**Excerpted records**

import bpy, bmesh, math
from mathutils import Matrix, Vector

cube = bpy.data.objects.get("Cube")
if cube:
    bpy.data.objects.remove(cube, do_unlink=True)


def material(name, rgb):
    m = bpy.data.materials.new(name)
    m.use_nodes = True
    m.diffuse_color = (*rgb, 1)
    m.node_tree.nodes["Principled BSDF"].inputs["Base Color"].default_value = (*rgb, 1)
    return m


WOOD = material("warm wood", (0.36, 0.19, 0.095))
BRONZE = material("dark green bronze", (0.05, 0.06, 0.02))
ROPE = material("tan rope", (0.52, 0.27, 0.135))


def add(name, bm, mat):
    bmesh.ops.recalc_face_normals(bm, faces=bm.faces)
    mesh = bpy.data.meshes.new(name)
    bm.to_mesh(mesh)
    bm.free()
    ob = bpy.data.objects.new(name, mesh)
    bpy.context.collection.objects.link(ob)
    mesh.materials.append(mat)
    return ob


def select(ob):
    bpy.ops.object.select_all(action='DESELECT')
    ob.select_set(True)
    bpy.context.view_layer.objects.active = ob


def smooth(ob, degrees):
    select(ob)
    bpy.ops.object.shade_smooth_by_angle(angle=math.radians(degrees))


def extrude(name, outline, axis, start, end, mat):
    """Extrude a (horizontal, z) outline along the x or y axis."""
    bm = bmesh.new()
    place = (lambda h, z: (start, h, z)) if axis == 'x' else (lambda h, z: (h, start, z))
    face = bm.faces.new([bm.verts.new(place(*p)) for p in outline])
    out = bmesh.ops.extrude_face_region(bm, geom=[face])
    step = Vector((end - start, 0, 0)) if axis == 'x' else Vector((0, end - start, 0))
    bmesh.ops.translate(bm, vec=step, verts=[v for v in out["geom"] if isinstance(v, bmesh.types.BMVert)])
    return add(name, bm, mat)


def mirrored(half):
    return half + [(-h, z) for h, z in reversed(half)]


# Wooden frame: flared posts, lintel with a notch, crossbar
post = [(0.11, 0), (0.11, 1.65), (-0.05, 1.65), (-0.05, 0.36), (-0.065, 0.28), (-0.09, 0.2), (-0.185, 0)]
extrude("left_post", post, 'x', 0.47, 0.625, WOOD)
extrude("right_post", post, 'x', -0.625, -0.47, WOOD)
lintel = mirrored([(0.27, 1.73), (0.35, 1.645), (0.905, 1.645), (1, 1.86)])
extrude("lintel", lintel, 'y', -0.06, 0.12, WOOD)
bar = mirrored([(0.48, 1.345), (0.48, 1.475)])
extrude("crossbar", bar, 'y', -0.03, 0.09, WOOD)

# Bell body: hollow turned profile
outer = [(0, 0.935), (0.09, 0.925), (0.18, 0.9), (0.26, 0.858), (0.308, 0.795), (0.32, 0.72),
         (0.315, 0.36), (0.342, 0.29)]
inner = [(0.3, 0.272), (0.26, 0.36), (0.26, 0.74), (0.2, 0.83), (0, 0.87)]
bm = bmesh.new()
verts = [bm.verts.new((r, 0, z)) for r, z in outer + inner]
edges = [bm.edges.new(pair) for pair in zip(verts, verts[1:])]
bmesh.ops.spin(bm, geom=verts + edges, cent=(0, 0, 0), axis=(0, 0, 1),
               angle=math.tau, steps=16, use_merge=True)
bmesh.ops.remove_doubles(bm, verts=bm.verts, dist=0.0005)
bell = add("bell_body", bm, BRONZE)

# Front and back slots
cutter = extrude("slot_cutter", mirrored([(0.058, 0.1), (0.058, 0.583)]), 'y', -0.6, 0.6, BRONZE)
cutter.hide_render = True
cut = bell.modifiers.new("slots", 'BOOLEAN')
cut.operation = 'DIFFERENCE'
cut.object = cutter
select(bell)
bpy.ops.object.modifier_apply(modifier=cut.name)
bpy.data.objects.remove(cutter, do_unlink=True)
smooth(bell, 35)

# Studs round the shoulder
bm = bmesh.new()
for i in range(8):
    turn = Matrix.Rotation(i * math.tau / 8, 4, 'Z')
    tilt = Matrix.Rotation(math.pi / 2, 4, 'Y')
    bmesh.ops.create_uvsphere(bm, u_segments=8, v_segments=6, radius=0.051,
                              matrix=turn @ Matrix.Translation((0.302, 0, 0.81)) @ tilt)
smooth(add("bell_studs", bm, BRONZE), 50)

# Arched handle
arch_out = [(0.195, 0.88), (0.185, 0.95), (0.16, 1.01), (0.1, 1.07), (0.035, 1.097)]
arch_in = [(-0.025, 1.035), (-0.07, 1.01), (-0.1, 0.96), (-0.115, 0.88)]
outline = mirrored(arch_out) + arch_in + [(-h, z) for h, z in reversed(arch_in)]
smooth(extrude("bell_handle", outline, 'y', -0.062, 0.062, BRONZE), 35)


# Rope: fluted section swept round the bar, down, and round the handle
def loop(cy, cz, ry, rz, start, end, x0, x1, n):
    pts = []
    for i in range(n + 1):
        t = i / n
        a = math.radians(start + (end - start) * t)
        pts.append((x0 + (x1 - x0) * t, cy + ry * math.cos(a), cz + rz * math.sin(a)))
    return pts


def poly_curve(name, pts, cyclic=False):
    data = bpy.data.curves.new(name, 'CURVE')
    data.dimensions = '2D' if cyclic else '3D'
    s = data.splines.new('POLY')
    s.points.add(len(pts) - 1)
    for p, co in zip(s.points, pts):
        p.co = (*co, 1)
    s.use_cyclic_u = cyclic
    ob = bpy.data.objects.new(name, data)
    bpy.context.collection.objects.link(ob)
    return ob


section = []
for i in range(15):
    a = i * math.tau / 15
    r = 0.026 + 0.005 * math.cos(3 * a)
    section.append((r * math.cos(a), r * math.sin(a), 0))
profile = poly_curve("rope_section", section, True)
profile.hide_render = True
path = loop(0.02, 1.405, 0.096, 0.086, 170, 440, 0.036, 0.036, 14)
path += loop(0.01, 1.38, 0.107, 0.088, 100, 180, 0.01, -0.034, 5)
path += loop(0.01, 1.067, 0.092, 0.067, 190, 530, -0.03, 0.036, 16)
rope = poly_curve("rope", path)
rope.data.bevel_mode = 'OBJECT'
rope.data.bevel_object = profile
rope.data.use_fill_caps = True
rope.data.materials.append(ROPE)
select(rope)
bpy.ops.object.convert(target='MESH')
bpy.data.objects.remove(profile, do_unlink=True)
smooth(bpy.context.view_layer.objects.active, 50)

**Brief**
Reprint exactly the lines above that start at the one with "return half +" and end at the one with "select(bell)", keeping both and adding none.

**Answer to this problem**
    return half + [(-h, z) for h, z in reversed(half)]


# Wooden frame: flared posts, lintel with a notch, crossbar
post = [(0.11, 0), (0.11, 1.65), (-0.05, 1.65), (-0.05, 0.36), (-0.065, 0.28), (-0.09, 0.2), (-0.185, 0)]
extrude("left_post", post, 'x', 0.47, 0.625, WOOD)
extrude("right_post", post, 'x', -0.625, -0.47, WOOD)
lintel = mirrored([(0.27, 1.73), (0.35, 1.645), (0.905, 1.645), (1, 1.86)])
extrude("lintel", lintel, 'y', -0.06, 0.12, WOOD)
bar = mirrored([(0.48, 1.345), (0.48, 1.475)])
extrude("crossbar", bar, 'y', -0.03, 0.09, WOOD)

# Bell body: hollow turned profile
outer = [(0, 0.935), (0.09, 0.925), (0.18, 0.9), (0.26, 0.858), (0.308, 0.795), (0.32, 0.72),
         (0.315, 0.36), (0.342, 0.29)]
inner = [(0.3, 0.272), (0.26, 0.36), (0.26, 0.74), (0.2, 0.83), (0, 0.87)]
bm = bmesh.new()
verts = [bm.verts.new((r, 0, z)) for r, z in outer + inner]
edges = [bm.edges.new(pair) for pair in zip(verts, verts[1:])]
bmesh.ops.spin(bm, geom=verts + edges, cent=(0, 0, 0), axis=(0, 0, 1),
               angle=math.tau, steps=16, use_merge=True)
bmesh.ops.remove_doubles(bm, verts=bm.verts, dist=0.0005)
bell = add("bell_body", bm, BRONZE)

# Front and back slots
cutter = extrude("slot_cutter", mirrored([(0.058, 0.1), (0.058, 0.583)]), 'y', -0.6, 0.6, BRONZE)
cutter.hide_render = True
cut = bell.modifiers.new("slots", 'BOOLEAN')
cut.operation = 'DIFFERENCE'
cut.object = cutter
select(bell)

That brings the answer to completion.